THE TASK: What lines in the records below include the word "rings"? Return each one.

EXERCISE MATERIAL:
Content starts

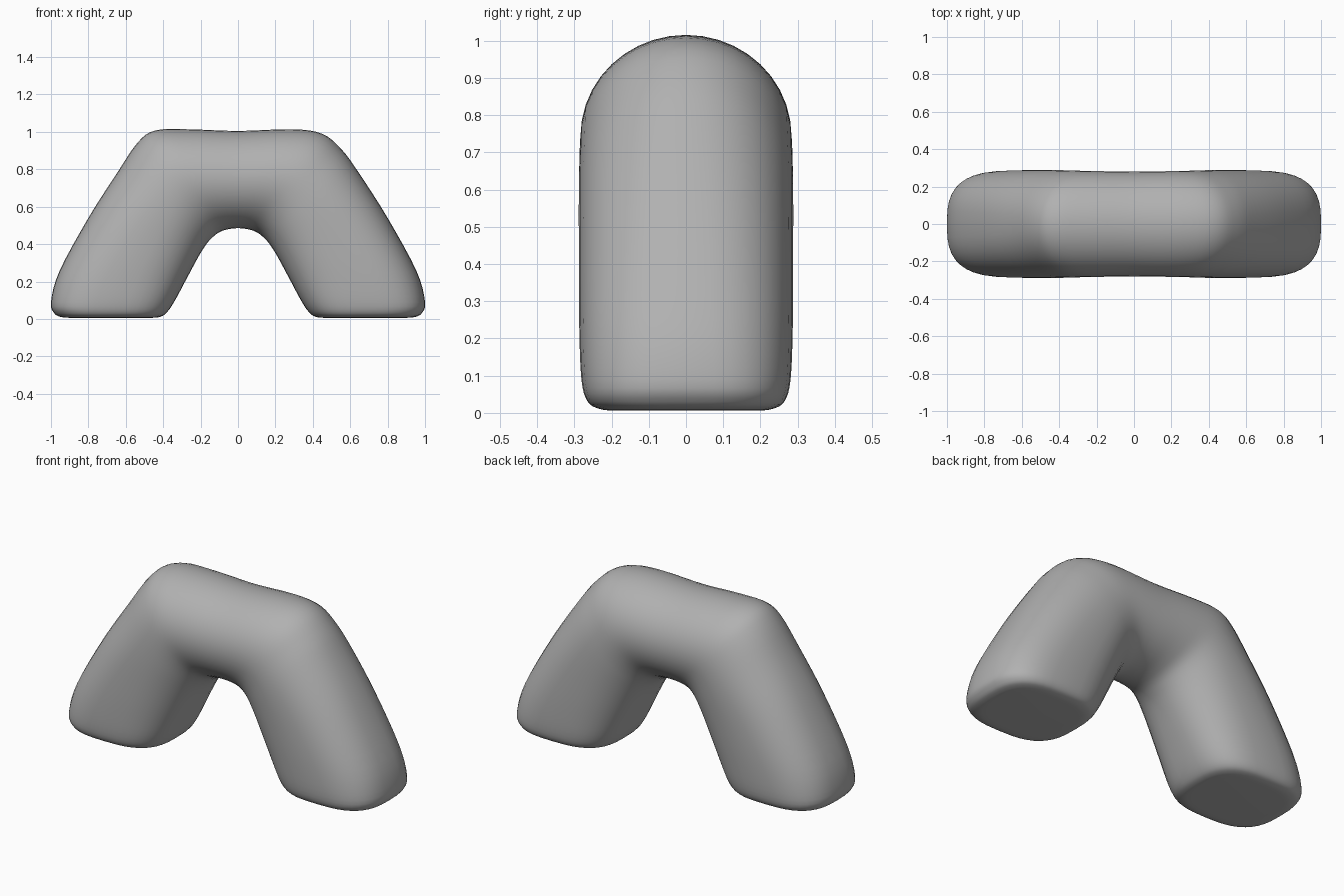
import bpy, bmesh, math
from mathutils import Vector

if "Cube" in bpy.data.objects:
    bpy.data.objects.remove(bpy.data.objects["Cube"])

SIDES = 40
STEPS = 4

# Leg stations from foot to middle: outer x, z, inner x, z, half width, roundness exponent
half = [
    (0.90, 0.006, 0.46, 0.006, 0.19, 2.9),
    (0.945, 0.010, 0.42, 0.010, 0.23, 2.9),
    (0.982, 0.030, 0.385, 0.030, 0.264, 2.9),
    (1.00, 0.09, 0.342, 0.09, 0.281, 2.8),
    (0.955, 0.255, 0.272, 0.22, 0.287, 2.6),
    (0.80, 0.54, 0.21, 0.335, 0.288, 2.4),
    (0.65, 0.775, 0.165, 0.405, 0.288, 2.2),
]
corner_left = [
    (0.535, 0.945, 0.125, 0.446, 0.286, 2.05),
    (0.44, 1.008, 0.088, 0.469, 0.284, 2.0),
    (0.27, 1.014, 0.045, 0.481, 0.282, 2.0),
]
corner_right = [
    (0.555, 0.905, 0.125, 0.446, 0.286, 2.05),
    (0.45, 0.99, 0.088, 0.469, 0.284, 2.0),
    (0.29, 1.014, 0.045, 0.481, 0.282, 2.0),
]
middle = (0, 1.005, 0, 0.485, 0.28, 2.0)


def flip(s):
    return (-s[0], s[1], -s[2], *s[3:])


def spline(pts, steps):
    """Catmull-Rom interpolation of station tuples."""
    out = []
    for i in range(len(pts) - 1):
        a, b, c, d = (pts[max(i - 1, 0)], pts[i], pts[i + 1],
                      pts[min(i + 2, len(pts) - 1)])
        for k in range(steps):
            t = k / steps
            out.append(tuple(
                0.5 * (2 * q + (r - p) * t + (2 * p - 5 * q + 4 * r - s) * t * t
                       + (3 * q - p - 3 * r + s) * t ** 3)
                for p, q, r, s in zip(a, b, c, d)))
    return out + [pts[-1]]


def spow(v, e):
    return math.copysign(abs(v) ** e, v)


# Arch body: rounded cross-sections lofted from one foot to the other
stations = [flip(s) for s in half + corner_left] + [middle] + (half + corner_right)[::-1]
bm = bmesh.new()
rings = []
for ox, oz, ix, iz, w, n in spline(stations, STEPS):
    outer, inner = Vector((ox, 0, oz)), Vector((ix, 0, iz))
    centre, axis = (outer + inner) / 2, (outer - inner) / 2
    ring = []
    for k in range(SIDES):
        a = math.tau * k / SIDES
        p = centre + axis * spow(math.cos(a), 2 / n)
        p.y = w * spow(math.sin(a), 2 / n)
        ring.append(bm.verts.new(p))
    rings.append(ring)
for r, s in zip(rings, rings[1:]):
    for k in range(SIDES):
        j = (k + 1) % SIDES
        bm.faces.new((r[k], r[j], s[j], s[k]))

# Flat soles
bm.faces.new(rings[0])
bm.faces.new(rings[-1])
bmesh.ops.recalc_face_normals(bm, faces=bm.faces)

mesh = bpy.data.meshes.new("arch_body")
bm.to_mesh(mesh)
bm.free()
obj = bpy.data.objects.new("arch_body", mesh)
bpy.context.collection.objects.link(obj)

# Dark grey finish
grey = bpy.data.materials.new("dark_grey")
grey.diffuse_color = (0.44, 0.44, 0.44, 1)
grey.use_nodes = True
grey.node_tree.nodes["Principled BSDF"].inputs["Base Color"].default_value = grey.diffuse_color
mesh.materials.append(grey)

bpy.context.view_layer.objects.active = obj
obj.select_set(True)
bpy.ops.object.shade_smooth_by_angle(angle=math.radians(50))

Content ends

WORKED SOLUTION:
rings = []
    rings.append(ring)
for r, s in zip(rings, rings[1:]):
bm.faces.new(rings[0])
bm.faces.new(rings[-1])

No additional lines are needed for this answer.